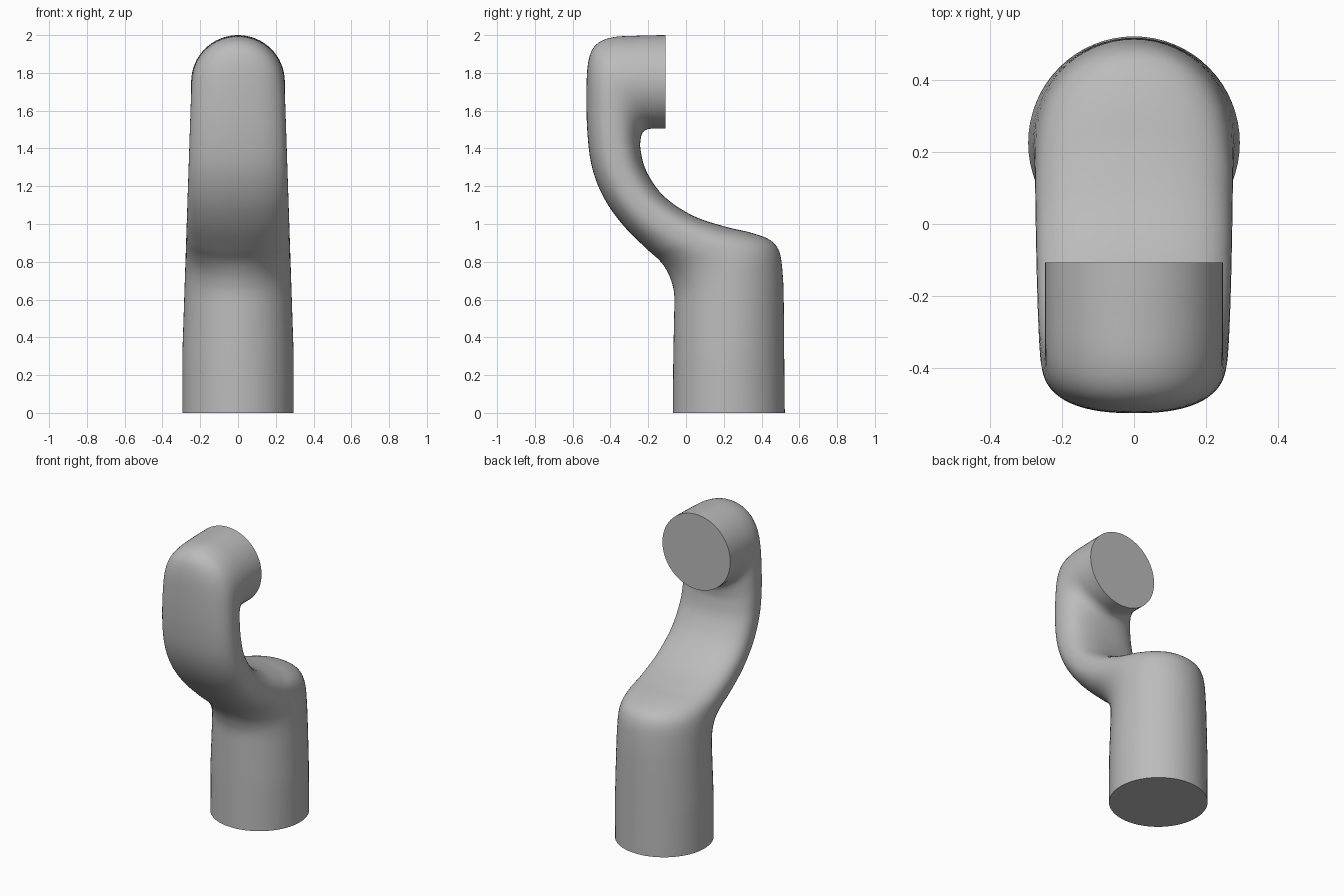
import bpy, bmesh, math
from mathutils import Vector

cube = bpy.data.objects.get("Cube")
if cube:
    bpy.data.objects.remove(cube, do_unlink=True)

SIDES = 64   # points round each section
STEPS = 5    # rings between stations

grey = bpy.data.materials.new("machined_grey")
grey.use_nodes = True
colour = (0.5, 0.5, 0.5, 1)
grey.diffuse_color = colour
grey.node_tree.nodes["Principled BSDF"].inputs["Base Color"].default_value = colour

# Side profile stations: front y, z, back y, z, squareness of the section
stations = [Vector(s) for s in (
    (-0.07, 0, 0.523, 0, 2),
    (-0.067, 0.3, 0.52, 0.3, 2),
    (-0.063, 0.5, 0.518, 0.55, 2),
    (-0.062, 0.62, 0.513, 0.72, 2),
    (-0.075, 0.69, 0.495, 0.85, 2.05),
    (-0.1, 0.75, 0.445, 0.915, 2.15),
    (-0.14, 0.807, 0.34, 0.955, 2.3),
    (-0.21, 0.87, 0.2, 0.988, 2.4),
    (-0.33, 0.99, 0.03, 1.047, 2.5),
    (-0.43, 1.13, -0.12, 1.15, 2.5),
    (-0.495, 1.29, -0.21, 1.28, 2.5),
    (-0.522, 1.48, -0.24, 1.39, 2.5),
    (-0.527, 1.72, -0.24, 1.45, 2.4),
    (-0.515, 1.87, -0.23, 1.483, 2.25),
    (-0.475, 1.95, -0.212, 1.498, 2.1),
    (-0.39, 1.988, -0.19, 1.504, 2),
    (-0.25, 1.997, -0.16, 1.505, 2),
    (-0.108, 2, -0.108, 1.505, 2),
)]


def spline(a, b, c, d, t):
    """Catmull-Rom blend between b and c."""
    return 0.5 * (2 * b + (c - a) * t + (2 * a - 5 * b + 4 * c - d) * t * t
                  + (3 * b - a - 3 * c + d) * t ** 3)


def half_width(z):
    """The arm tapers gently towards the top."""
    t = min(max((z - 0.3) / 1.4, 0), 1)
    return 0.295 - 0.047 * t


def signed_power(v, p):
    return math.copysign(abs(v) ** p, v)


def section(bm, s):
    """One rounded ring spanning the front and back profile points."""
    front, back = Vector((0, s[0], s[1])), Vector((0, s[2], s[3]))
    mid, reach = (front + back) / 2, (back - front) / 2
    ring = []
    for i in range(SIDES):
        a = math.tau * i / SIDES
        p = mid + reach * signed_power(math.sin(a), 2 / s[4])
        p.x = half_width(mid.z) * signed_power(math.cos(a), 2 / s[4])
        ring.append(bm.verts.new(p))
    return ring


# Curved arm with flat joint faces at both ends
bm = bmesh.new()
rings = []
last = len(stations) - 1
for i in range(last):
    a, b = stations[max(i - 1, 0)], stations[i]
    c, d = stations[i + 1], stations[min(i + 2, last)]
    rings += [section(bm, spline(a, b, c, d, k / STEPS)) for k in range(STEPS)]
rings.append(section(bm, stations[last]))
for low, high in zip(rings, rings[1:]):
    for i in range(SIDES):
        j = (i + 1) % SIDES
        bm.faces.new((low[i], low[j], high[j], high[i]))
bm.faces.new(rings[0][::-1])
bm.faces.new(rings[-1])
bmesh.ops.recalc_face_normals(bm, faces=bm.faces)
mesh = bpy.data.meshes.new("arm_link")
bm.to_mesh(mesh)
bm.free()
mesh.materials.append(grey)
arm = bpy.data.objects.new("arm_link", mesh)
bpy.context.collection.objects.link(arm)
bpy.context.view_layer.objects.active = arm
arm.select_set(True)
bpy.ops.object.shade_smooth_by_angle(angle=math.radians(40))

+===+

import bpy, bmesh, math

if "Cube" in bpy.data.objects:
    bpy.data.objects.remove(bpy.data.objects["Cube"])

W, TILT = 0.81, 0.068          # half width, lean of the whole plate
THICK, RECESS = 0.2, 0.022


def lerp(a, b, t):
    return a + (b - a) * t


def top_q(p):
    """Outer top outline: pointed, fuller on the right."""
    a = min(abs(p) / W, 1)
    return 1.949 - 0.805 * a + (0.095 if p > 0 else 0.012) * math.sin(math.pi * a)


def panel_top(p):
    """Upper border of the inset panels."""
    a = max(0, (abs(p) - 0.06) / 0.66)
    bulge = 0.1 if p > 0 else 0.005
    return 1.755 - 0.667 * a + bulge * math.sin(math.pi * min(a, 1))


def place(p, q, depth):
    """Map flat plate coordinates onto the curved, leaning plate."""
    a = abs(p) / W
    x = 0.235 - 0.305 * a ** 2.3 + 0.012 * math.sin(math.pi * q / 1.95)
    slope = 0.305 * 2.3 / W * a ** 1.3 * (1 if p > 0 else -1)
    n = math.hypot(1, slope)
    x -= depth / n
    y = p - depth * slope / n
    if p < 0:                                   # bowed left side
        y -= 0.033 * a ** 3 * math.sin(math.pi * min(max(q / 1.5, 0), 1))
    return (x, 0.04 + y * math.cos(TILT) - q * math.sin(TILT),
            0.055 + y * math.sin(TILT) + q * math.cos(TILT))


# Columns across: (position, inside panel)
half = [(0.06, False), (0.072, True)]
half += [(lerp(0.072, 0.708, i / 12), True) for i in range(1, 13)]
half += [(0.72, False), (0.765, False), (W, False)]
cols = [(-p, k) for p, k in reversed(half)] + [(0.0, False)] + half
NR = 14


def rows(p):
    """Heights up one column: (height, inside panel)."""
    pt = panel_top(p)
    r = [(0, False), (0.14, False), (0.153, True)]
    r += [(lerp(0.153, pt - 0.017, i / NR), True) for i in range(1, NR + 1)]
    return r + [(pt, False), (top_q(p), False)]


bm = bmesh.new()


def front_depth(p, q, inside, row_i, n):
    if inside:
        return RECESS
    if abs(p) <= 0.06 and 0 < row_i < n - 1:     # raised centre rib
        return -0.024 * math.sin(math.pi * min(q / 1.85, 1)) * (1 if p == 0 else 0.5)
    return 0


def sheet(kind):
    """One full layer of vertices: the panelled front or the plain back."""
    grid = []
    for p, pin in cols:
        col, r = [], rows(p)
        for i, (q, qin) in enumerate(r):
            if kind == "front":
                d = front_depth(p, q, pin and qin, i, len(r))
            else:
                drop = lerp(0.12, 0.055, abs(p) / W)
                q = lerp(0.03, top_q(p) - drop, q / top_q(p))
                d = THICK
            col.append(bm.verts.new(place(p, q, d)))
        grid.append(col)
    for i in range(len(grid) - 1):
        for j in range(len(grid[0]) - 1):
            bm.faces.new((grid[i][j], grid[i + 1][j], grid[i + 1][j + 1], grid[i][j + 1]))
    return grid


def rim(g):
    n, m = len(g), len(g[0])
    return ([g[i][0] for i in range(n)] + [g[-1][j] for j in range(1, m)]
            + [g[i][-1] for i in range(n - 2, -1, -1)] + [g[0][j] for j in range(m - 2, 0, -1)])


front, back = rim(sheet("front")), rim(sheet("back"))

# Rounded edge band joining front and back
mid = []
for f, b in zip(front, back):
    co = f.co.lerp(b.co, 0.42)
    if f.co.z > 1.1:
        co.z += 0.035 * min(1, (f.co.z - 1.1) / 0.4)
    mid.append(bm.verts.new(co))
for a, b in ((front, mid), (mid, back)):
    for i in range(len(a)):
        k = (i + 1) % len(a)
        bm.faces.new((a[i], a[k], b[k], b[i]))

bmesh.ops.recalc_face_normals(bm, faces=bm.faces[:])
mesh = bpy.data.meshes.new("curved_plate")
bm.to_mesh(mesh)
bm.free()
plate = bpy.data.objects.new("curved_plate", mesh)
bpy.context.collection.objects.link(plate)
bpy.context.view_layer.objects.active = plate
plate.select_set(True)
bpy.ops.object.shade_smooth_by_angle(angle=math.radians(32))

+===+

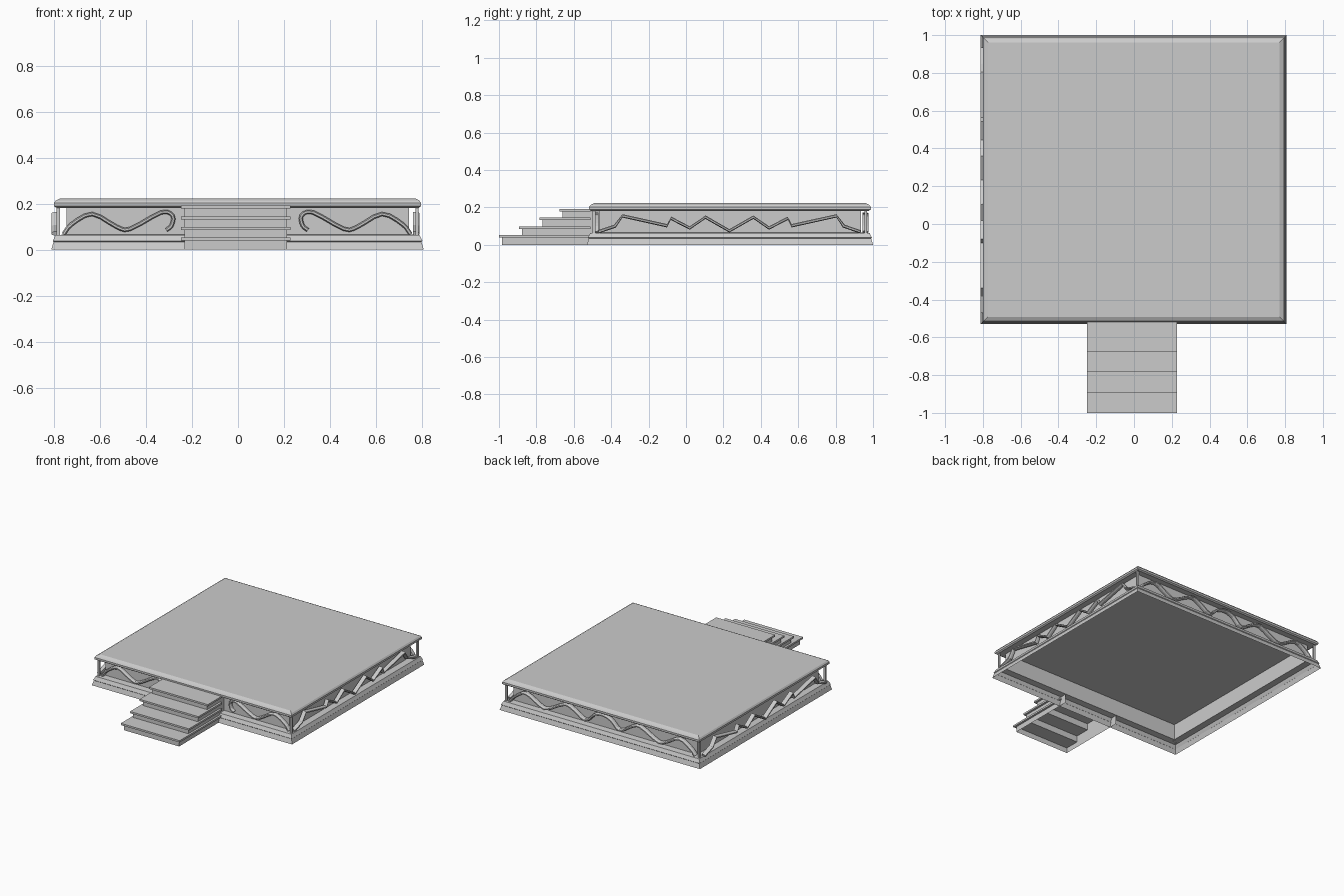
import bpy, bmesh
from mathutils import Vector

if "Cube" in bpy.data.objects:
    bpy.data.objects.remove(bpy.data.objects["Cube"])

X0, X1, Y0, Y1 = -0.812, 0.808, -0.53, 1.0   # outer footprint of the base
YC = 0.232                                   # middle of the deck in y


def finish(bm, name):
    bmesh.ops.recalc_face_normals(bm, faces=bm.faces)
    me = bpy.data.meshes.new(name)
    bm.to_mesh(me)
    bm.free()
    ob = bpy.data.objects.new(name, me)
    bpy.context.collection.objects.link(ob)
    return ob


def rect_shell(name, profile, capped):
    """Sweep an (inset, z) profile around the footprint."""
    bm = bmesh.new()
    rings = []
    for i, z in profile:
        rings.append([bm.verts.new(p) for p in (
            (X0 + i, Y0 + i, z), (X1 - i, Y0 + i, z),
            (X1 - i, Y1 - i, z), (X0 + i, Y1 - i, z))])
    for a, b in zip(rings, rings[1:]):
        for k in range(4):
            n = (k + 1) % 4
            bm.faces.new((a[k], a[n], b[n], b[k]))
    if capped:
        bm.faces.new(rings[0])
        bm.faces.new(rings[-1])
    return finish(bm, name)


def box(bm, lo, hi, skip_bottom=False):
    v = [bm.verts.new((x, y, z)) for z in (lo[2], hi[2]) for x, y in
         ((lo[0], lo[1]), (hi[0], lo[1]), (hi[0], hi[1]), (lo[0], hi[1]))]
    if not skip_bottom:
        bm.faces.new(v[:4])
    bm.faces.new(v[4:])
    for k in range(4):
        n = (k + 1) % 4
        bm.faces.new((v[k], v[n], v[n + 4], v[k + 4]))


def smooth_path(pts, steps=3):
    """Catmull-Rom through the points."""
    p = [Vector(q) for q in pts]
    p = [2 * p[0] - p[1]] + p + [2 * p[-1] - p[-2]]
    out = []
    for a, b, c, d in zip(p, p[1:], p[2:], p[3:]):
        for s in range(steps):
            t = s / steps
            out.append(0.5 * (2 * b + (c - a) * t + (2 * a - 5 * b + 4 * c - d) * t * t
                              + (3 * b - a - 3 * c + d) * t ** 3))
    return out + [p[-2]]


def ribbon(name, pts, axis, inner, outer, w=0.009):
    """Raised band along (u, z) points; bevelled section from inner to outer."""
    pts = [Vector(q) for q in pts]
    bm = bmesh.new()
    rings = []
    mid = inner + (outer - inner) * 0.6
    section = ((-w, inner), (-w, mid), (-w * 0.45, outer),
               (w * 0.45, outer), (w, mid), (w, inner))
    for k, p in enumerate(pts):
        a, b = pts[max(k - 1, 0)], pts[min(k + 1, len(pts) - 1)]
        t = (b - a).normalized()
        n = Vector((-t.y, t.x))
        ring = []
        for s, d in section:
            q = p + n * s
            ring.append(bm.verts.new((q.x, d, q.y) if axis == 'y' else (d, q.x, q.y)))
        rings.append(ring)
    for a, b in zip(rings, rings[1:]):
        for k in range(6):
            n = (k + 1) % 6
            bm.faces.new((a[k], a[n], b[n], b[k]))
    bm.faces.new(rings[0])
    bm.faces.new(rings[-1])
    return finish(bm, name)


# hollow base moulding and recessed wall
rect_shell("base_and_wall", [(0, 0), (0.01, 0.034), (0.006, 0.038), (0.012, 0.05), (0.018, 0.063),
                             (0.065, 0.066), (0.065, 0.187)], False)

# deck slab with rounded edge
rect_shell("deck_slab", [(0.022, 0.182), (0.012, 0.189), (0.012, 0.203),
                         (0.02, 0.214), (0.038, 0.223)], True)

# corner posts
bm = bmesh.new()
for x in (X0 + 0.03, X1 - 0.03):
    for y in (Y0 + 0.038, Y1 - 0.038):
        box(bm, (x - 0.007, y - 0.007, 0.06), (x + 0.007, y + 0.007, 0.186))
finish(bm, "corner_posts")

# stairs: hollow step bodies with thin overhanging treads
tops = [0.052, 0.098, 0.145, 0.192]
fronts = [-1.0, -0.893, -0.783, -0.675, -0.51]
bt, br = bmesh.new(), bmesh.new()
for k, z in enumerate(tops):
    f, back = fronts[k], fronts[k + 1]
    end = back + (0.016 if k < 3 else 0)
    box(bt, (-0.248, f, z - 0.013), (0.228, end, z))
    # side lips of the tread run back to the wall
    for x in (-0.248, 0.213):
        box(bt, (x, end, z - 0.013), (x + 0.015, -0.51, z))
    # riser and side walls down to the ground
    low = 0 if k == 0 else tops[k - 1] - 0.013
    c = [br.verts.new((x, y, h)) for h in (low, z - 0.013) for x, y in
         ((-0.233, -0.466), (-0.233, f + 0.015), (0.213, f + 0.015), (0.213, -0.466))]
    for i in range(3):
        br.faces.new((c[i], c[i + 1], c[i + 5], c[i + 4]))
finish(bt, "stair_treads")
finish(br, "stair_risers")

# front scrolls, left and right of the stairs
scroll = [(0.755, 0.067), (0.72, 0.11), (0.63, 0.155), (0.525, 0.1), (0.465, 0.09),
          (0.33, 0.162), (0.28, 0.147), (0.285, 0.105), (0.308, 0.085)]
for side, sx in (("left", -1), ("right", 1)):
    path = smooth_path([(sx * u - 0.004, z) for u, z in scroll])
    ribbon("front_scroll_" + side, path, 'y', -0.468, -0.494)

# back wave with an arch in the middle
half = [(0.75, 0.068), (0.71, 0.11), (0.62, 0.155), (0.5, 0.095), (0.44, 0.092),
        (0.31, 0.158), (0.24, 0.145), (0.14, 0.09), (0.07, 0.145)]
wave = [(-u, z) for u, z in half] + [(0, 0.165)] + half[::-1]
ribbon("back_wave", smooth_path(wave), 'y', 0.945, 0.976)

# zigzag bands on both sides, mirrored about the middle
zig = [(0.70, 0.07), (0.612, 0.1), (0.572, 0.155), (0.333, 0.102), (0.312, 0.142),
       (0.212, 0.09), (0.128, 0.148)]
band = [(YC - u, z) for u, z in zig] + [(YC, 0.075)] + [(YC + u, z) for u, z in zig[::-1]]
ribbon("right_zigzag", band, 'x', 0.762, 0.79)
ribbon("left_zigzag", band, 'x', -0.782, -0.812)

+===+

» Exercise aim
Above are the records; from them, give again exactly the lines from the one containing "bm.faces.new(rings[0][::-1])" to the one containing "bpy.ops.object.shade_smooth_by_angle(angle=math.radians(40))", both lines included, and nothing more.

» Response
bm.faces.new(rings[0][::-1])
bm.faces.new(rings[-1])
bmesh.ops.recalc_face_normals(bm, faces=bm.faces)
mesh = bpy.data.meshes.new("arm_link")
bm.to_mesh(mesh)
bm.free()
mesh.materials.append(grey)
arm = bpy.data.objects.new("arm_link", mesh)
bpy.context.collection.objects.link(arm)
bpy.context.view_layer.objects.active = arm
arm.select_set(True)
bpy.ops.object.shade_smooth_by_angle(angle=math.radians(40))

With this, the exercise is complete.